Jean Paul Doh, 65, (third from left) talked about his experiences living at 6 Humphreys Place, rear. Affordable housing advocates gathered on Humphreys Place in Boston Thursday to call for housing commitments.Pat Greenhouse/Globe Staff

Five years ago, Jean Paul Doh was set to enjoy retirement in Boston. Climbing into his 60s, he had settled in at a small apartment building on Humphreys Place in Dorchester, near Uphams Corner. But in a matter of months, a new owner acquired the property. And he wanted Doh out so that he could raise the rents.

Doh was able to resist the unjust eviction in housing court, working with the advocate organization City Life/Vida Urbana. He also helped form a tenant association, and the group worked over the last several years with the Boston Neighborhood Community Land Trust to purchase his apartment building, so that it could be preserved as affordable.


Doh’s was a success story in many ways. But he and other housing advocates joined at a rally Thursday to call for greater financial support from the city and the state — a $250 million commitment — saying hundreds of other homes across Greater Boston remain at similar risk of being sold to private developers who are looking to capitalize on a booming housing market, by raising rents and pushing residents from their communities.

“People are born in Boston, or they live in Boston, and this is their village. They have a right to be here,” said Doh, now 65, to applause. “This is a victory for not only us but the whole community,” he said.

The rally occurred as Mayor Michelle Wu has a windfall of hundreds of millions of dollars in undesignated federal COVID relief funds in hand. The mayor has already said she will use the bulk of that cash on housing programs and could outline a plan in the coming weeks.

But housing advocates Thursday specifically called for a $250 million commitment from the city and state to protect 1,000 homes from the speculative housing market and to preserve them as permanently affordable. The 1,000-home benchmark represents only a fraction of what working families and communities of color lost to the private market following the 2008 housing crash, and the COVID-19 pandemic further disproportionately impacted communities of color, housing advocates said.


The advocates on Thursday said a $250 million commitment would help preserve a housing stock as affordable, by keeping it out of the hands of outside investors.

“The people of Boston are our biggest investment and resource,” said John Smith, of the Dudley Street Neighborhood Initiative. “For us, the value is the people, and the strongest housing policy is to keep people in their homes.”

The group specifically called for the use of $50 million in federal relief funds for the Boston Acquisition Opportunity Program, which helps applicants build or acquire multi-family rental properties they intend to live in and rent out to families as affordable. The group also called for the use of $200 million in state federal relief funds to acquire and preserve 500 units in Boston and another 500 across other nearby cities and towns to remove them permanently from the housing market.

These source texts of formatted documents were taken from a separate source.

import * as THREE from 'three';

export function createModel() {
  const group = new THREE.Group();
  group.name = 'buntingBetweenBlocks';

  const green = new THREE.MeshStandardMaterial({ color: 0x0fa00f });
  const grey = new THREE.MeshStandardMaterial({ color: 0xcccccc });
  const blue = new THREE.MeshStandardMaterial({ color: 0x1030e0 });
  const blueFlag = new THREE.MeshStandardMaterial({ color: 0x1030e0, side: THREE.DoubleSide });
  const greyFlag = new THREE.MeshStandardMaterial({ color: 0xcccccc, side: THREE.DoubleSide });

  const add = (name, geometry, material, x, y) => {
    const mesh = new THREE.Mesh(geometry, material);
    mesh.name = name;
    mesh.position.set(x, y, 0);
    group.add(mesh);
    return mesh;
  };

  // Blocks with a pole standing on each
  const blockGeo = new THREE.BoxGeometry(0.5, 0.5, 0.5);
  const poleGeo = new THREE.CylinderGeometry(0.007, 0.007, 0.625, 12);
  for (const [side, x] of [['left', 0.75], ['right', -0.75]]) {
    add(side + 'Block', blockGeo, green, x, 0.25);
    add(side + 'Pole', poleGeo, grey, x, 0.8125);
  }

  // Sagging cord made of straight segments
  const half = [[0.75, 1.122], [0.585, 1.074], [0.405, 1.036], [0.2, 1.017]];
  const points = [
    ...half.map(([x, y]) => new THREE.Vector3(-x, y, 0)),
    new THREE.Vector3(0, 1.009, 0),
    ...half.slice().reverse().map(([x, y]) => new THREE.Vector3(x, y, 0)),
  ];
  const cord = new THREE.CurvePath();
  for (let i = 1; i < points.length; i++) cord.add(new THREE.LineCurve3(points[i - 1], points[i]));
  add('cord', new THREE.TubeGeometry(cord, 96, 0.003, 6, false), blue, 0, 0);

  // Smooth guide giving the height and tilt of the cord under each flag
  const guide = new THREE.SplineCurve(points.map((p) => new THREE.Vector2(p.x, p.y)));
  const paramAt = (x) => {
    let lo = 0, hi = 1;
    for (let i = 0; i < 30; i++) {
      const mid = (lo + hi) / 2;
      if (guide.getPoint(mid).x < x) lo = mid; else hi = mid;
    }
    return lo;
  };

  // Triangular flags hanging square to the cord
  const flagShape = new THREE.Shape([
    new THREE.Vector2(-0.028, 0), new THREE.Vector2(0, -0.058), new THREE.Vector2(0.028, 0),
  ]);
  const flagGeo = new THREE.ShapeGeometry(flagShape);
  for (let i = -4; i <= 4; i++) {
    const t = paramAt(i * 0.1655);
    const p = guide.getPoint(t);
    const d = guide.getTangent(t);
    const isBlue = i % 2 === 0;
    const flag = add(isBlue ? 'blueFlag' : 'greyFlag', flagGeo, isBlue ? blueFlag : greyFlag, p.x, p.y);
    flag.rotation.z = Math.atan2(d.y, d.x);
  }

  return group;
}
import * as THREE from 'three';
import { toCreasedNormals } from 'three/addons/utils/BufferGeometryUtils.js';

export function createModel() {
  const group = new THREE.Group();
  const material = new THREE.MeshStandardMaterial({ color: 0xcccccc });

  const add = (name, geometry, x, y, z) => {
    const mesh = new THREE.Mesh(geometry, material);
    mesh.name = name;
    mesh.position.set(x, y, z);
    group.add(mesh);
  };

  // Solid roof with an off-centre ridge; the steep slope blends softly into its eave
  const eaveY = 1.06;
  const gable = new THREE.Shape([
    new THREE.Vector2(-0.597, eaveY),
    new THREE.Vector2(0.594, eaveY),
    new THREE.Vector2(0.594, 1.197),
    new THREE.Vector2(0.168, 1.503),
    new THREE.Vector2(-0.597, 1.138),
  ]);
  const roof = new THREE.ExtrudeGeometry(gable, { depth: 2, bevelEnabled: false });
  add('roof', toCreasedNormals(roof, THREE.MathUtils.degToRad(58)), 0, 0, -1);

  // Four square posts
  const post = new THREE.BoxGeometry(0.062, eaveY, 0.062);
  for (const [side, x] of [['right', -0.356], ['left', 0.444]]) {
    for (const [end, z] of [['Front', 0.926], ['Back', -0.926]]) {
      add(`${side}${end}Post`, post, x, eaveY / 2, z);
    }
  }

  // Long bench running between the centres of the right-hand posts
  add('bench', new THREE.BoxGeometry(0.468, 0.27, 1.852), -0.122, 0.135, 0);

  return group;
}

In addition, advocates called on the city to spend another $10 million to double the amount of existing spending on a rental voucher program and to contribute $5 million in federal relief funds, with a $5 million match in operating city funds, to a Community Land Trust Fund. A land trust is a nonprofit organization that owns and controls land on behalf of its local community and serves as the steward for civic-minded purposes, such as affordable housing or green space.


Several land trusts operate in the city, including the Boston Neighborhood Community Land Trust, which recently acquired the Humphreys Place property and 14 others over the last year.

“We are doing it sometimes one building at a time,” said Denise Matthews-Turner, a codirector of City Life/Vida Urbana, and a board member of the Boston Neighborhood Community Land Trust.

Imagine what would be possible, she said, if the city and state committed more funding to the effort.

“We are really calling on the city and state to make the investment now, for our residents long-term,” she said.

Milton J. Valencia can be reached at milton.valencia@globe.com. Follow him @miltonvalencia and on Instagram @miltonvalencia617.